|• The revolution of 1911 that toppled the Manchu Dynasty and established the Republic of China brought problems for the Buddhist Sangha. To combat these trends arose a remarkable monk, T’ai-hsu (1898-1947) who was able to rally his fellow religionists and to initiate a program of reform. On the national scale he organised a Chinese Buddhist Society in 1929.
• A revival of the Idealistic School was initiated by the publication in 1901of the Ch’eng-wei-shih-lun (Notes on the Completion of the Idealistic Doctrine) of K’uei-chi, long lost in China but brought back from Japan. The leader of this revival was the layman Ou-yang Chien, and the Institute of Inner Learning, which he organised in Naking (Nanjing) in 1922.
• Hsu Yun, Ch’an Master (1840-1959) ‘Universally regarded as the most outstanding Buddhist of the Chinese Sangha in the modern era’ (Richard Hunn). Dharma successor of all five Ch’an schools; main reformer in Chinese Buddhism revival (1900-50).

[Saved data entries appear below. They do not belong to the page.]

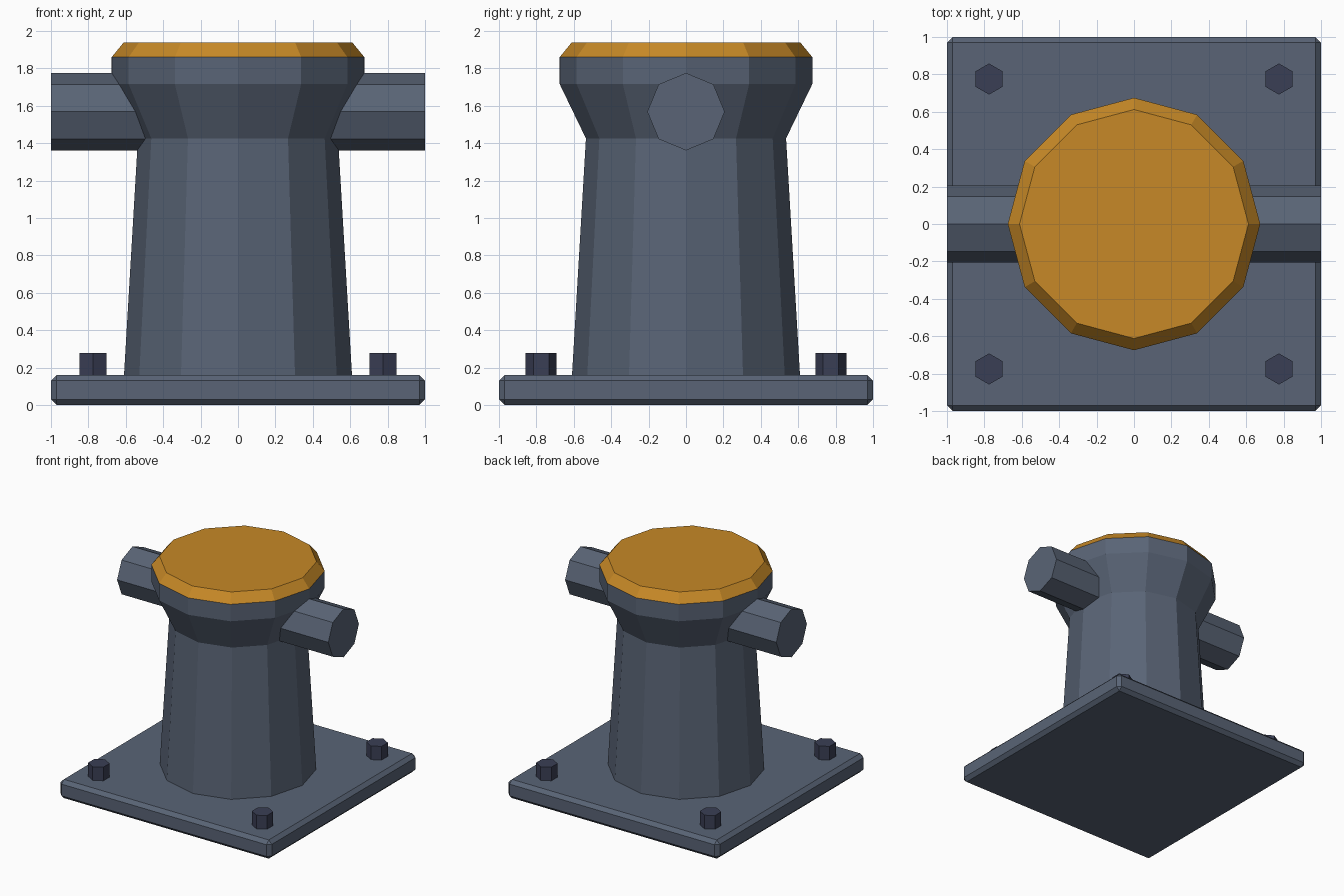
import bpy
import bmesh
from math import pi, cos, sin
from mathutils import Matrix

cube = bpy.data.objects.get("Cube")
if cube:
    bpy.data.objects.remove(cube, do_unlink=True)


def material(name, rgb):
    mat = bpy.data.materials.new(name)
    mat.use_nodes = True
    color = (*rgb, 1)
    mat.diffuse_color = color
    bsdf = next(n for n in mat.node_tree.nodes if n.type == "BSDF_PRINCIPLED")
    bsdf.inputs["Base Color"].default_value = color
    return mat


slate = material("slate_paint", (0.10, 0.127, 0.18))
orange = material("orange_paint", (0.57, 0.25, 0.02))
bolt_steel = material("dark_bolt_steel", (0.042, 0.049, 0.09))


def add_object(name, bm, mat):
    bmesh.ops.recalc_face_normals(bm, faces=bm.faces)
    mesh = bpy.data.meshes.new(name)
    bm.to_mesh(mesh)
    bm.free()
    mesh.materials.append(mat)
    obj = bpy.data.objects.new(name, mesh)
    bpy.context.collection.objects.link(obj)
    return obj


def lathe(name, profile, sides, mat, start=0.0, matrix=Matrix()):
    """Closed solid from (radius, height) rings, with capped ends."""
    bm = bmesh.new()
    rings = []
    for r, z in profile:
        angles = [start + 2 * pi * i / sides for i in range(sides)]
        rings.append([bm.verts.new((r * cos(a), r * sin(a), z)) for a in angles])
    for low, high in zip(rings, rings[1:]):
        for i in range(sides):
            j = (i + 1) % sides
            bm.faces.new((low[i], low[j], high[j], high[i]))
    bm.faces.new(rings[0][::-1])
    bm.faces.new(rings[-1])
    bm.transform(matrix)
    return add_object(name, bm, mat)


# Base plate with chamfered edges
bm = bmesh.new()
bmesh.ops.create_cube(bm, size=1, matrix=Matrix.Translation((0, 0, 0.08))
                      @ Matrix.Diagonal((2, 2, 0.16, 1)))
bmesh.ops.bevel(bm, geom=bm.edges[:], offset=0.03, segments=1, affect="EDGES")
add_object("base_plate", bm, slate)

# Tapered post with flared head; the chamfered top is orange
post = lathe("post", [(0.61, 0.15), (0.535, 1.425), (0.675, 1.715),
                      (0.675, 1.86), (0.612, 1.937)], 12, slate)
post.data.materials.append(orange)
for face in post.data.polygons:
    if face.center.z > 1.87:
        face.material_index = 1

# Horizontal cross bar
lathe("cross_bar", [(0.207, -1), (0.207, 1)], 8, slate,
      matrix=Matrix.Translation((0, 0, 1.568)) @ Matrix.Rotation(pi / 2, 4, "Y"))

# Hexagonal bolts in the plate corners
for x, side in ((-0.775, "right"), (0.775, "left")):
    for y, end in ((-0.775, "front"), (0.775, "back")):
        lathe(f"bolt_{end}_{side}", [(0.083, 0.14), (0.083, 0.277)], 6, bolt_steel,
              start=pi / 6, matrix=Matrix.Translation((x, y, 0)))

• Wong Mou-Lam translated the The Platform Sutra into English and founded the journalChinese Buddhism (1930).
• (1898-1978) Upasaka Lu K’uan Yu (Charles Luk) Translator and Writer on Ch’an. Born in Canton. Lived in exile in Hong Kong.
• The official formation of the Chinese Buddhist Association by the government of the People’s Republic of China on May 30th, 1953.
• The Cultural Revolution (1965-75) Buddhist temples and monasteries were sacked and the already weakened Sangha was further depleted. The excesses of this time have since been regretted, however, and a more liberal policy introduced.
• Ven. Cheng Yen founds Tzu Chi Compassion Relief Association (1966) and Tzu Chi Compassion Foundation (1980).